MUNICH — (MunichNOW News) — On 28 July, 1882 at the Second Bayreuth Festival in the specially designed Festspielhaus, Richard Wagner’s last, and some might say worst, opera “Parsifal” opened. Though it did not “bang” on for sixteen hours like Wagner’s Ring Cycle (Das Rheingold, Die Walkure, Siegfried, and Götterdamerung), which Mark Twain was subjected to, and complained about, in his hilarious “A Tramp Abroad”, Parsifal does clock in at over four and a half hours.
Unfortunately, this is also how long it takes an NCAA football game to reach its conclusion with only sixty minutes of clocked time. Wagner’s opera only has two intermissions, without any ads, so there is also that.
Like many of Wagner’s operas, Parsifal was based on characters from German mythology or myth. The original Parzival was a romantic poem written in the first quarter of the 13th century by Wolfram von Eschenbach who was also a knight. In the story, Parzival (Percival) was an Arthurian Knight who was on a quest to seek the Holy Grail. Thankfully, he was unsuccessful. Just think, had Parzival been successful we wouldn’t have been blessed with the massive character (and knight!) of Indiana Jones in “Raiders of the Lost Ark”, certainly the best work of that franchise.
In both the epic poem and opera, the men have “man cards” and do many manly things, and the women, or damsels if you will, get to be rescued by those guys in the heavy, shiny suits.

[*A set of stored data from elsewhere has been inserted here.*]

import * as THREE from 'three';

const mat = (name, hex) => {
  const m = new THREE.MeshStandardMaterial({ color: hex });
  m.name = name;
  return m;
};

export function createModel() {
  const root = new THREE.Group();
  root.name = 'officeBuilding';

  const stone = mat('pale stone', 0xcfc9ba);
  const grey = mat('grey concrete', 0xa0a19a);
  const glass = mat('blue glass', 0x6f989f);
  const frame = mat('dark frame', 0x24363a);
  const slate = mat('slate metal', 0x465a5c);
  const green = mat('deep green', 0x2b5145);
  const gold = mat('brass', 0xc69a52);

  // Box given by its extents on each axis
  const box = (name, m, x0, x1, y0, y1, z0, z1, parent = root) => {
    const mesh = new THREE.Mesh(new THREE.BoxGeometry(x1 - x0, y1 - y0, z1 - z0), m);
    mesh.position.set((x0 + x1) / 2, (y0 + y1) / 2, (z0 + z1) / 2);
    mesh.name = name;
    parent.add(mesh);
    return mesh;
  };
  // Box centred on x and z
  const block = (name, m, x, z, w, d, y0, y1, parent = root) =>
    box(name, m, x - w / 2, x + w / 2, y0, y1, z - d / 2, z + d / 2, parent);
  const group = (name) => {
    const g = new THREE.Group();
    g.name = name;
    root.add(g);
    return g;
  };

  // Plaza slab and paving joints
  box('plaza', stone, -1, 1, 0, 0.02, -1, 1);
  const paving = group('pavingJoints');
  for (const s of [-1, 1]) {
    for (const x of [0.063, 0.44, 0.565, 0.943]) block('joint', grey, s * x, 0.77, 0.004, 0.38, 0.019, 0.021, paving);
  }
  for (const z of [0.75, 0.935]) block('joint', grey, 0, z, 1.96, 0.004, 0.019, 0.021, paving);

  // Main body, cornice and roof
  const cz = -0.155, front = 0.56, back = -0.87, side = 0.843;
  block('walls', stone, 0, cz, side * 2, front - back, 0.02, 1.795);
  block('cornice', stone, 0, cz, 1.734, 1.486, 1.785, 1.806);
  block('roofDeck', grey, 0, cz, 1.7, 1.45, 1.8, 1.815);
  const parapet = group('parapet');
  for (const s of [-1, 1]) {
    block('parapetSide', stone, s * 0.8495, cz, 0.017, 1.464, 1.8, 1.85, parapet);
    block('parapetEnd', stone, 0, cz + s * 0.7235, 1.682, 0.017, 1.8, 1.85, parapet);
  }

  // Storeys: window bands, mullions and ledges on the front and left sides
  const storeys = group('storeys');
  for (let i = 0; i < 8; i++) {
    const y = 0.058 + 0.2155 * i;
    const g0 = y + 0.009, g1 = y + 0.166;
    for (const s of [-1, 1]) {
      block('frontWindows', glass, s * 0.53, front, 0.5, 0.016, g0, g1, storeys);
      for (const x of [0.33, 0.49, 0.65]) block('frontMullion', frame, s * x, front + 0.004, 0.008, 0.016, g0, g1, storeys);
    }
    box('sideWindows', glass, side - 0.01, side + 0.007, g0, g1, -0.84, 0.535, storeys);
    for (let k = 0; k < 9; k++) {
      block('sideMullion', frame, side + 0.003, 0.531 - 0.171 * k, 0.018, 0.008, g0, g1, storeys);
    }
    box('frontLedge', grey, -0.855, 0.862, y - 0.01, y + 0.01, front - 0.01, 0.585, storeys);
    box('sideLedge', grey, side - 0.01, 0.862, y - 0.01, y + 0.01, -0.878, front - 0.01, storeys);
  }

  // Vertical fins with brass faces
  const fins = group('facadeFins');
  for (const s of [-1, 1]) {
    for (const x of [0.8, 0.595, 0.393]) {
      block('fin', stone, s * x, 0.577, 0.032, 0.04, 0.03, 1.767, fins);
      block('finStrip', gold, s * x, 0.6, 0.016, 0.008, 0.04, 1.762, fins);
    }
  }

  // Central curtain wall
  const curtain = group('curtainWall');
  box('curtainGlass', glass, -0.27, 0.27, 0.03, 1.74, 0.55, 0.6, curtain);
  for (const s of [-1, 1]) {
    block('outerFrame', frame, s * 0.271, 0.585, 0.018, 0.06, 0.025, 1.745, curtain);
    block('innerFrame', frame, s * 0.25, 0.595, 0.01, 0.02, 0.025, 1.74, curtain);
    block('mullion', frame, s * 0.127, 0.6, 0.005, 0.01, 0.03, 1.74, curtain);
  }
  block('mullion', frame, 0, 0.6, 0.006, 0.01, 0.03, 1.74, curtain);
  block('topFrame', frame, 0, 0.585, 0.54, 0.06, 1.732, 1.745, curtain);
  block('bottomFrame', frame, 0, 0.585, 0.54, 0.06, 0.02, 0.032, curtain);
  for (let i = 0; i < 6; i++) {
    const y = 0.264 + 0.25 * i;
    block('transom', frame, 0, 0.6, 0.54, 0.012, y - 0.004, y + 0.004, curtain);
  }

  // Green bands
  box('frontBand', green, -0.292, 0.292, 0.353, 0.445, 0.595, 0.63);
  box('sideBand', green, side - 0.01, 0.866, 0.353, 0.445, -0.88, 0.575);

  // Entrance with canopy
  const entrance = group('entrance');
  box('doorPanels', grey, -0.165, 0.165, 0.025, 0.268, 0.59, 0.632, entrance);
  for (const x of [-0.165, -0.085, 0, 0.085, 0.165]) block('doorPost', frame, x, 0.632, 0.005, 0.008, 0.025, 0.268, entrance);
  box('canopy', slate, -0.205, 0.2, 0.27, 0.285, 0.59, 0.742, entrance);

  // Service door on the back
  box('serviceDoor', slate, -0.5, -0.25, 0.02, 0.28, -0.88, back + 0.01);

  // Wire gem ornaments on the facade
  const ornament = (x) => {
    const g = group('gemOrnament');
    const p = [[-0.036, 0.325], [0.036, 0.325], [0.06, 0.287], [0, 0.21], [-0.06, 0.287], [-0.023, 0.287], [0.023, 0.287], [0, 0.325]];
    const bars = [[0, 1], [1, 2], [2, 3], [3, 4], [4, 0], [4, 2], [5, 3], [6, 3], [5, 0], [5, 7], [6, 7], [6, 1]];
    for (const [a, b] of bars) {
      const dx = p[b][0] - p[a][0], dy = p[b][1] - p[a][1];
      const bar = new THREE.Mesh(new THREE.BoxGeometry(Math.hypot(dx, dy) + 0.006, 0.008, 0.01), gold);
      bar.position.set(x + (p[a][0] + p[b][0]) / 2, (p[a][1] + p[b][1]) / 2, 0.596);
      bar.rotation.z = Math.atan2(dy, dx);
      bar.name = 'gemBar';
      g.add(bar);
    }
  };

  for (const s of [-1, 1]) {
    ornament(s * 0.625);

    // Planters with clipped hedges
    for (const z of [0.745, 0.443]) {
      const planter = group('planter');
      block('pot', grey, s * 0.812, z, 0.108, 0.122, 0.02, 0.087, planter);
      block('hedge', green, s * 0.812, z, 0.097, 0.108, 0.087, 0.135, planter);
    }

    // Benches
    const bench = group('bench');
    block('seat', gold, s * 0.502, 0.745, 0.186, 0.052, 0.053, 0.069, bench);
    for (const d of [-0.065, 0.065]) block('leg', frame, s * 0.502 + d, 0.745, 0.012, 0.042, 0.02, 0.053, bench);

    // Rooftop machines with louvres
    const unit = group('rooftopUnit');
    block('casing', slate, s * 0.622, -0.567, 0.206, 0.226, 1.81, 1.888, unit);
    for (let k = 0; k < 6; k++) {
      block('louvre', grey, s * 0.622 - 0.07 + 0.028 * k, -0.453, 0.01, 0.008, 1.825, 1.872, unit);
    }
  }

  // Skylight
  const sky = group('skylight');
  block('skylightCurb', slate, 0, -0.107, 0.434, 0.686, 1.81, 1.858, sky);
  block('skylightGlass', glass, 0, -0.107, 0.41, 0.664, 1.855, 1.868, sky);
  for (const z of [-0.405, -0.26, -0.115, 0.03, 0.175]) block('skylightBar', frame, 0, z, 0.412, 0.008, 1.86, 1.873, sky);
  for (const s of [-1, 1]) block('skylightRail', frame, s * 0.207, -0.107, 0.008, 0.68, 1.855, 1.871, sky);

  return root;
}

Simpler times, those. In the original poem, there is a nice passage on Sir Gawain, he of the “I refuse to sleep with the beautiful and alluring Lady Bertilak” when Lord Bertilak (the Green Knight) is out on a hunt. Yes, I’m pretty sure chivalry is dead in 2018.
Parzival’s progeny was no other than another knight with the name of Lohengrin. Unsurprisingly, it also was another character for a Wagnerian opera, which was the favorite opera of Adolf Hitler. Hitler’s friend August “Gustl” Kubizek wrote that when Lohengrin was playing in Linz or Vienna it was impossible to get Hitler to see anything else, including new operas from other composers, and Gustl said that they must have seen Lohengrin no fewer than 50 times. Also, Ludwig II named his fairy tale castle Neuschwanstein, after the Swan Knight in Lohengrin. It was Ludwig’s money which financed the Festspielhaus in Bayreuth, designed and built by Wagner specifically for his operas.
Clearly, there is something about Wagnerian operas which makes men insane. Perhaps Twain was on to something.
Parsifal is playing in the sold out Bayersiche Staatsoper (Bavarian State Opera) on 31 July 2018, running a total of five hours and fifteen minutes with two forty minutes breaks to stretch your legs, drink a bottle of scotch (American bourbon has extra duties these days) and regain your sanity. It will also return for three shows in March of 2019.